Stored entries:
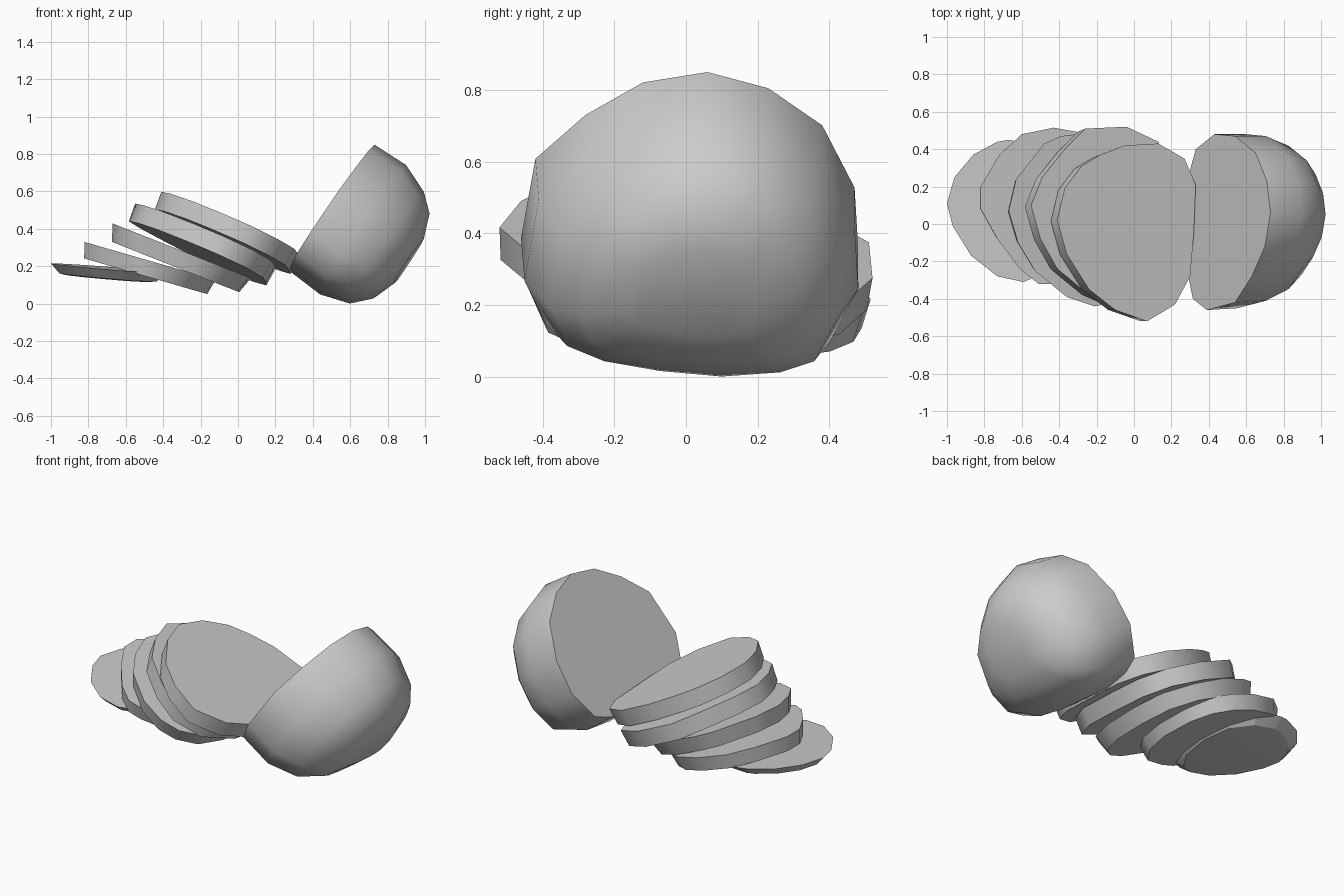
import bpy, bmesh, math
from mathutils import Vector

if "Cube" in bpy.data.objects:
    bpy.data.objects.remove(bpy.data.objects["Cube"])


def loft(name, outline, plane, sections, angle):
    """Lay an xy outline on the plane z = c + a*x + b*y, then loft it downwards.
    sections: (depth along plane normal, slope scale, y scale, downhill shift, y shift)"""
    c, a, b = plane
    normal = Vector((a, b, -1)).normalized()
    downhill = Vector((-1, 0, -a)).normalized()
    xs, ys = [p[0] for p in outline], [p[1] for p in outline]
    cx, cy = (min(xs) + max(xs)) / 2, (min(ys) + max(ys)) / 2
    bm = bmesh.new()
    rings = []
    for depth, sx, sy, shift, dy in sections:
        ring = []
        for px, py in outline:
            x, y = cx + (px - cx) * sx, cy + (py - cy) * sy
            p = Vector((x, y, c + a * x + b * y))
            ring.append(bm.verts.new(p + normal * depth + downhill * shift + Vector((0, dy, 0))))
        rings.append(ring)
    n = len(outline)
    bm.faces.new(rings[0])
    bm.faces.new(rings[-1])
    for lo, hi in zip(rings, rings[1:]):
        for i in range(n):
            j = (i + 1) % n
            bm.faces.new((lo[i], lo[j], hi[j], hi[i]))
    bmesh.ops.recalc_face_normals(bm, faces=bm.faces)
    mesh = bpy.data.meshes.new(name)
    bm.to_mesh(mesh)
    bm.free()
    obj = bpy.data.objects.new(name, mesh)
    bpy.context.collection.objects.link(obj)
    bpy.ops.object.select_all(action='DESELECT')
    obj.select_set(True)
    bpy.context.view_layer.objects.active = obj
    bpy.ops.object.shade_smooth_by_angle(angle=math.radians(angle))
    return obj


def slab(thickness, scale):
    return [(0, 1, 1, 0, 0), (thickness, scale, scale, 0, 0)]


# Uncut half, leaning with its flat face towards the slices
loft("half",
     [(.73, .06), (.71, .23), (.65, .38), (.54, .47), (.43, .48), (.33, .40),
      (.30, .29), (.28, .1), (.28, -.1), (.29, -.28), (.315, -.40),
      (.39, -.46), (.54, -.42), (.63, -.28), (.70, -.12)],
     (-.24, 1.5, -.09),
     [(0, 1, 1, 0, 0), (.2, 1.02, .99, .005, .015), (.36, .88, .86, .015, .03),
      (.45, .67, .67, .01, .03), (.5, .35, .36, .01, .03)], 50)

# Top slice
loft("slice_5",
     [(.07, -.52), (.22, -.43), (.30, -.28), (.32, -.05), (.33, .21),
      (.27, .35), (.13, .43), (-.05, .42), (-.18, .37), (-.28, .31),
      (-.37, .19), (-.41, .02), (-.36, -.16), (-.24, -.35), (-.10, -.46)],
     (.412, -.458, -.07), slab(.1, .98), 65)

# Middle slices
loft("slice_4",
     [(-.55, .1), (-.50, -.08), (-.41, -.24), (-.24, -.38), (-.08, -.45),
      (.08, -.41), (.18, -.22), (.2, .05), (.2, .27), (.13, .44),
      (-.04, .52), (-.26, .51), (-.37, .40), (-.49, .25)],
     (.294, -.45, -.07), slab(.1, .98), 65)

loft("slice_3",
     [(-.67, .07), (-.62, -.1), (-.53, -.25), (-.36, -.39), (-.21, -.44),
      (-.10, -.42), (0, -.33), (.06, -.15), (.07, .08), (.04, .3),
      (-.07, .44), (-.22, .49), (-.39, .47), (-.48, .43), (-.63, .24)],
     (.164, -.395, 0), slab(.093, .92), 65)

loft("slice_2",
     [(-.82, .2), (-.82, .08), (-.73, -.08), (-.61, -.24), (-.51, -.32),
      (-.42, -.32), (-.28, -.28), (-.17, -.13), (-.12, .06), (-.13, .28),
      (-.19, .42), (-.29, .49), (-.43, .515), (-.60, .48), (-.72, .37)],
     (.092, -.29, 0), slab(.085, .94), 65)

# Thin end cap lying flat
loft("end_slice",
     [(-1.0, .11), (-.97, -.01), (-.87, -.17), (-.73, -.28), (-.59, -.31),
      (-.50, -.27), (-.42, -.14), (-.38, .08), (-.42, .3), (-.53, .42),
      (-.67, .45), (-.73, .44), (-.86, .37), (-.96, .25)],
     (.133, -.08, .02),
     [(0, 1, 1, 0, 0), (.05, .84, .84, 0, 0), (.055, .74, .74, 0, 0)], 20)
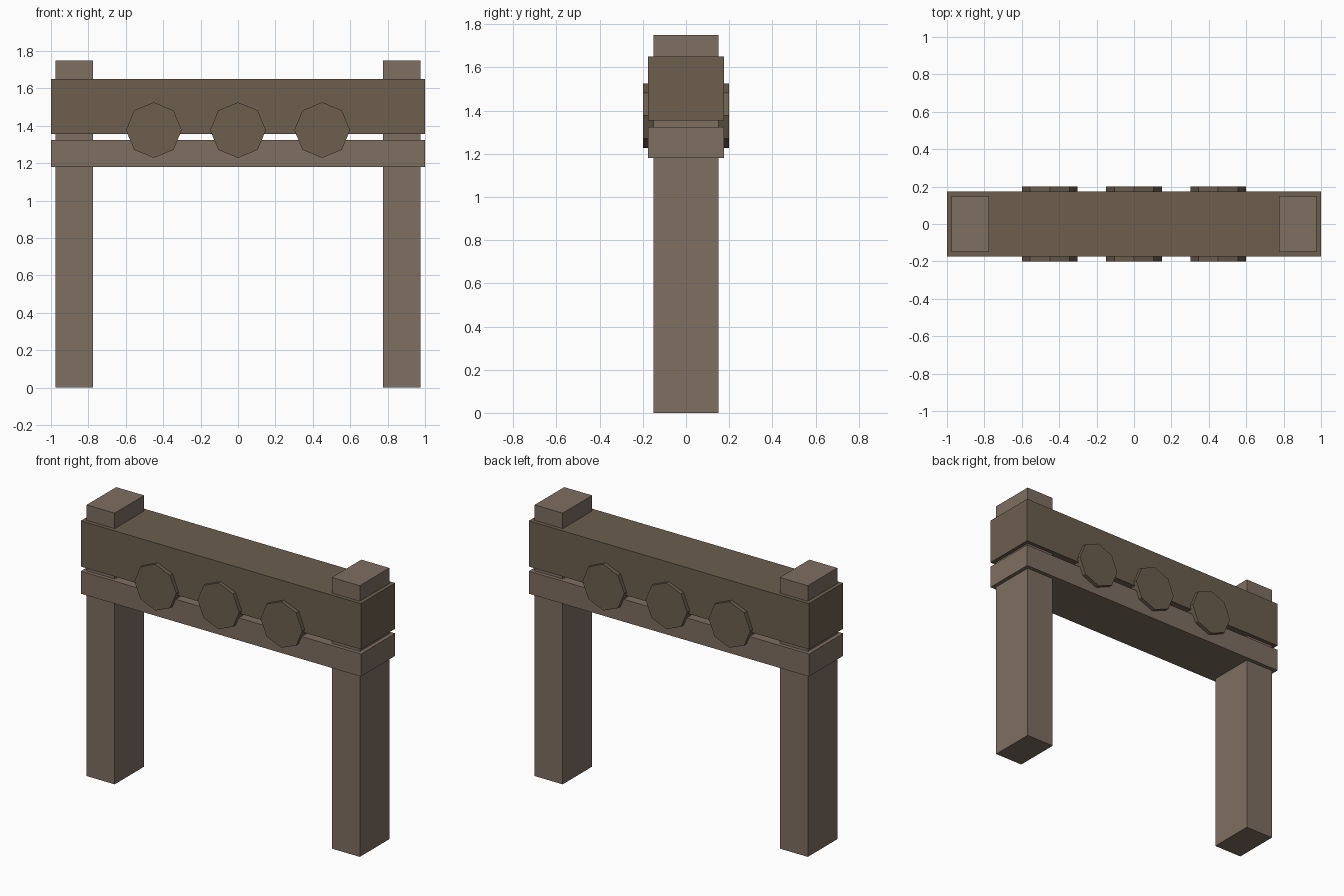
import bpy
from math import pi

if "Cube" in bpy.data.objects:
    bpy.data.objects.remove(bpy.data.objects["Cube"])


def material(name, rgb):
    m = bpy.data.materials.new(name)
    m.diffuse_color = (*rgb, 1)
    m.use_nodes = True
    m.node_tree.nodes["Principled BSDF"].inputs["Base Color"].default_value = m.diffuse_color
    return m


light_wood = material("light_wood", (0.21, 0.157, 0.12))
dark_wood = material("dark_wood", (0.15, 0.112, 0.076))


def box(name, x, z0, z1, width, depth, mat):
    bpy.ops.mesh.primitive_cube_add(size=1, location=(x, 0, (z0 + z1) / 2))
    ob = bpy.context.object
    ob.name = name
    ob.scale = (width, depth, z1 - z0)
    bpy.ops.object.transform_apply(location=False, rotation=False, scale=True)
    ob.data.materials.append(mat)


# Upright posts
for side, name in ((-1, "left_post"), (1, "right_post")):
    box(name, side * 0.875, 0, 1.75, 0.2, 0.3, light_wood)

# Lower and upper clamping boards, with a narrow gap between
box("lower_board", 0, 1.18, 1.325, 2, 0.35, light_wood)
box("upper_board", 0, 1.355, 1.65, 2, 0.35, dark_wood)

# Octagonal plugs running through the boards: vertex at the top
for x, name in ((-0.45, "left_hole"), (0, "middle_hole"), (0.45, "right_hole")):
    bpy.ops.mesh.primitive_cylinder_add(vertices=8, radius=0.149, depth=0.4,
                                        location=(x, 0, 1.377),
                                        rotation=(pi / 2, 0, 0))
    ob = bpy.context.object
    ob.name = name
    ob.data.materials.append(dark_wood)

## What you need to do
Whenever a line above contains "objects", copy that line.

## Solution below
if "Cube" in bpy.data.objects:
    bpy.data.objects.remove(bpy.data.objects["Cube"])
    obj = bpy.data.objects.new(name, mesh)
    bpy.context.collection.objects.link(obj)
    bpy.context.view_layer.objects.active = obj
if "Cube" in bpy.data.objects:
    bpy.data.objects.remove(bpy.data.objects["Cube"])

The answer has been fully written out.